Aamir Liaquat’s flirtations with the Supreme Court (SC) continue as the televangelist, and now lawmaker, has been given yet another reprieve in yet another contempt case. Having placed himself at the “mercy of the court”, Mr Liaquat can call himself lucky that the Chief Justice Saqib Nisar found it within his heart to accept his “unconditional apology”.

Not everyone can claim that they’ve come out of the Chief Justice’s apex court unscathed; the SC has been an ardent prosecutor of contempt of court and other misdemeanors arising from the criticism and defiance of the judiciary. It has presented itself as strict enforcer of these discretionary rules and many politicians now find themselves in hot water over their offensive words.

Despite this uncompromising trend, the recent – and inexplicably lenient – judgment of the SC has thrown the ambit of ‘contempt of court’ wide open again, and brought back questions about the much touted ‘rule of law’.

A mere month ago another bench of the SC rejected Aamir Liaquat’s apology and had declared that his statements had “obstructed, interfered and prejudiced the process of law and due course of proceedings of this court”, while his actions were termed “tantamount to disobeying, disregarding and flouting the orders of the Supreme Court”.

Despite such a damning indictment – by the apex court itself no less – the Chief Justice has seen fit to simply accept his unconditional apology. What constitutes contempt? When is it severe enough to merit an apology? When is it so severe that even an apology will not work? These are questions that the nation is left to ponder on its own.

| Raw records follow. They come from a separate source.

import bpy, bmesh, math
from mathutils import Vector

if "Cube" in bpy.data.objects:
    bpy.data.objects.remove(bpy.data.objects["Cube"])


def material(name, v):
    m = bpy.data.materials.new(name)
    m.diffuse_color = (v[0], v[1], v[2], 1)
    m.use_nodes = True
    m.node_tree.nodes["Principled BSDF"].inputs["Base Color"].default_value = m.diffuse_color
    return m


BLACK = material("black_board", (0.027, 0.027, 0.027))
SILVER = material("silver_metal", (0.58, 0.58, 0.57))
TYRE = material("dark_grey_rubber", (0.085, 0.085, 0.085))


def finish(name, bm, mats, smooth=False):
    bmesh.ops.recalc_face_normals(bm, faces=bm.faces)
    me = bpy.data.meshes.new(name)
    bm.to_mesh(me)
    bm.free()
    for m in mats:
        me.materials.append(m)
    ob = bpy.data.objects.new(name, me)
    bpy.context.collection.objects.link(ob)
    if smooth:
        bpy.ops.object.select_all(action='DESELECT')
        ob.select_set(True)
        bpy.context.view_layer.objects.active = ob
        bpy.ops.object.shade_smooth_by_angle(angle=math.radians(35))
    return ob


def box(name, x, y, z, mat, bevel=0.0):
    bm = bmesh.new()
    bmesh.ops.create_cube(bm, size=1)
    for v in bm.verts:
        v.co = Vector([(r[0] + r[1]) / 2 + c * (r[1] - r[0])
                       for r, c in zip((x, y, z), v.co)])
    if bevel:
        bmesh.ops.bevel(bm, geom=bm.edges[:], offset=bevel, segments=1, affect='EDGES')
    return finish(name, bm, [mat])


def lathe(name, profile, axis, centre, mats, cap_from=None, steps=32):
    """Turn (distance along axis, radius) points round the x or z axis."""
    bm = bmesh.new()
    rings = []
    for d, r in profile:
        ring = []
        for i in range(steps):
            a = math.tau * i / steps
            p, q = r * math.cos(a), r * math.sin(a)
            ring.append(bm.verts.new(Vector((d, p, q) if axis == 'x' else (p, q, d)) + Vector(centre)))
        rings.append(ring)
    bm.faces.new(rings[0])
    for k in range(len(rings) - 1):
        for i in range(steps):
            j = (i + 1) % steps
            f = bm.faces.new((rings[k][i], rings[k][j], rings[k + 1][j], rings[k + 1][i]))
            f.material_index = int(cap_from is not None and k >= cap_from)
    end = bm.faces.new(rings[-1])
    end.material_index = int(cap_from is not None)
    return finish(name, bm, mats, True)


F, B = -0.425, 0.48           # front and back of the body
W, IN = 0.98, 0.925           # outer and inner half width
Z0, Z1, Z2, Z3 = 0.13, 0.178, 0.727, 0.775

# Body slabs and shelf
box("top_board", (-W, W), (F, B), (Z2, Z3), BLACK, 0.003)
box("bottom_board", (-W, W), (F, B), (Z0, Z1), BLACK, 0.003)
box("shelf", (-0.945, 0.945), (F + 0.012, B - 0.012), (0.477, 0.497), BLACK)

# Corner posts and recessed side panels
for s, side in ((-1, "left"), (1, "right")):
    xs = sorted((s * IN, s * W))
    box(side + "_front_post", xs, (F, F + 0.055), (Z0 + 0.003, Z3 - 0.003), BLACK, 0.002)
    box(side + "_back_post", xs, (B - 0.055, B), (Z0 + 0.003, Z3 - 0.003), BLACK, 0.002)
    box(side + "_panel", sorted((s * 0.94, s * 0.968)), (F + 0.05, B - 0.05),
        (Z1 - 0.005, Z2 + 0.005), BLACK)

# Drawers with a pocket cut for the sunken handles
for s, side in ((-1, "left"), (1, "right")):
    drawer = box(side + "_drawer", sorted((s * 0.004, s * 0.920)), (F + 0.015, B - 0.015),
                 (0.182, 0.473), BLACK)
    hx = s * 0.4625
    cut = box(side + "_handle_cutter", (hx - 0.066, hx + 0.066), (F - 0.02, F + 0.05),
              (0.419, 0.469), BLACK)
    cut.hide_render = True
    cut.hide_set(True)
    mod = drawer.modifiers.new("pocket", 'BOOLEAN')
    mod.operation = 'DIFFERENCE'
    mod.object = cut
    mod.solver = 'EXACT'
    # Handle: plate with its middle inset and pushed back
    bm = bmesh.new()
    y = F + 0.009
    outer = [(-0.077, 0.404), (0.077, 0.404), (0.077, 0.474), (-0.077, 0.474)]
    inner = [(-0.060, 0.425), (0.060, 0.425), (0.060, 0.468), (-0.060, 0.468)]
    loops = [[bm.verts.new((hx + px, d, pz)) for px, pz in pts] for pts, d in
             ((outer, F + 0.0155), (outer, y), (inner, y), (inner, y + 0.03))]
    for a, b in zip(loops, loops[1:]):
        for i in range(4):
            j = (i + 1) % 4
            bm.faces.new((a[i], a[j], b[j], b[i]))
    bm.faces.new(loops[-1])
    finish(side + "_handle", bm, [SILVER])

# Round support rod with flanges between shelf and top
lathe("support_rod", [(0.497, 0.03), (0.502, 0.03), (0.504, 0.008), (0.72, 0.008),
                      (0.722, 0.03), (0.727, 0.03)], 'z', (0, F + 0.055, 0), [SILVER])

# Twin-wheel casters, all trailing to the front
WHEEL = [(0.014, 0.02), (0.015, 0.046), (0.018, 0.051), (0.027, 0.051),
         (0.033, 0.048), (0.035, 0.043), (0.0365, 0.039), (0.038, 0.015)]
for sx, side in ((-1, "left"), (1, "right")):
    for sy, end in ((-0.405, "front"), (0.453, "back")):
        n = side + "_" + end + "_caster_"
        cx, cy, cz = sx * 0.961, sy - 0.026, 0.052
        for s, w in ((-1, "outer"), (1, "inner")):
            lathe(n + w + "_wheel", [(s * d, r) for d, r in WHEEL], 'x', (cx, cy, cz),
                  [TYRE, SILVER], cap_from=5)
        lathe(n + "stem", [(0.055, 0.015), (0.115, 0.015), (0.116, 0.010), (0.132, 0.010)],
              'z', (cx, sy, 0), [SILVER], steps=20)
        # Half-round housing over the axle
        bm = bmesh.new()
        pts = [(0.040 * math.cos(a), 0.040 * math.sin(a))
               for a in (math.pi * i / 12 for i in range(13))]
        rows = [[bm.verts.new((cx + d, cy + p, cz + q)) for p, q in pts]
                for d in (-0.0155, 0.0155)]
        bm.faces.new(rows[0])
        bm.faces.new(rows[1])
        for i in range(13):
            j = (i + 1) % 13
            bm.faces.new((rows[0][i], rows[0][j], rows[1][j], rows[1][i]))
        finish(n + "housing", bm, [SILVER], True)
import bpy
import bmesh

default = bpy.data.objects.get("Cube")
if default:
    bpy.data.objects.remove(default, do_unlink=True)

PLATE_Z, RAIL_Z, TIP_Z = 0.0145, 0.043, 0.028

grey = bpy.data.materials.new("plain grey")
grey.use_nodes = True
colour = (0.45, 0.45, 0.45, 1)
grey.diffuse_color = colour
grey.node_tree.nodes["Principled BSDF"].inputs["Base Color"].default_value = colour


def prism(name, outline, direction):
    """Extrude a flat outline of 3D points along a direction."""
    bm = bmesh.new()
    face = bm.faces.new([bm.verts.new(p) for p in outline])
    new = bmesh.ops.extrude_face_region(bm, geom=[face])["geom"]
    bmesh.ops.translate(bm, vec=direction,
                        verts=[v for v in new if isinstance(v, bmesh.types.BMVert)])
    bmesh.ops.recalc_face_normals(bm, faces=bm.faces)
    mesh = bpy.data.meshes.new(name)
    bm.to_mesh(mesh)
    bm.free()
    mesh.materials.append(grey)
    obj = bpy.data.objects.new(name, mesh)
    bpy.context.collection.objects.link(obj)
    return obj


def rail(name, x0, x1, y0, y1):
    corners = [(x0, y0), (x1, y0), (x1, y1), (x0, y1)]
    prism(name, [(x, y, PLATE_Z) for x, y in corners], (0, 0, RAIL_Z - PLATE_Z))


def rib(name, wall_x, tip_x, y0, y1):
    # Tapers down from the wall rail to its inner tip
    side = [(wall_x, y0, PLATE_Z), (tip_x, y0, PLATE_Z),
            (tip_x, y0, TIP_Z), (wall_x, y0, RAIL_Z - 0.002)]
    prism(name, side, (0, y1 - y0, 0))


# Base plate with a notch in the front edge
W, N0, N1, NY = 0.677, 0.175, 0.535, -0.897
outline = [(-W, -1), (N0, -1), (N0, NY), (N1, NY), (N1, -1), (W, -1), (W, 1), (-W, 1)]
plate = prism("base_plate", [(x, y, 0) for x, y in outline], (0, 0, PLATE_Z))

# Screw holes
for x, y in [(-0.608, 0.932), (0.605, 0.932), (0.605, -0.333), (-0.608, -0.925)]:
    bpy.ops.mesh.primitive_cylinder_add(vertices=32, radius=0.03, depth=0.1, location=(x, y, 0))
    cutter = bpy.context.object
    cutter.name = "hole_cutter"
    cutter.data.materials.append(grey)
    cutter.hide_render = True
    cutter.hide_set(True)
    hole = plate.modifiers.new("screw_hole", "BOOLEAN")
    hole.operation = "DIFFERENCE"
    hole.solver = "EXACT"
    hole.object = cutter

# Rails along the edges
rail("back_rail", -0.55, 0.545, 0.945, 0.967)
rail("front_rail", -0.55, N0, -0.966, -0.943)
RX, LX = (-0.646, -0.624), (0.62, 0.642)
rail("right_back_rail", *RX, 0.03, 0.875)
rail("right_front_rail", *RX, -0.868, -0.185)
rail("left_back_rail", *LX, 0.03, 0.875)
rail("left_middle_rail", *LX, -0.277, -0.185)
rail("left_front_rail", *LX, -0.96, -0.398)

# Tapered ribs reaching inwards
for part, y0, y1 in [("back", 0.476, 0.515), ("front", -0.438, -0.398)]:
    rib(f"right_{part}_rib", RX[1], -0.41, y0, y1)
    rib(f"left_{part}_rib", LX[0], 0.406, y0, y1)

More and more it seems that the practice of sternly admonishing and then capriciously forgiving is replacing the legal standard of crime, proof and punishment. The certainty that a specific act would result in a defined punishment is the cornerstone of any legal system – it is what compels us to act according to the law.

Unfortunately, such whimsical behavior by the court is undermining this core tenant.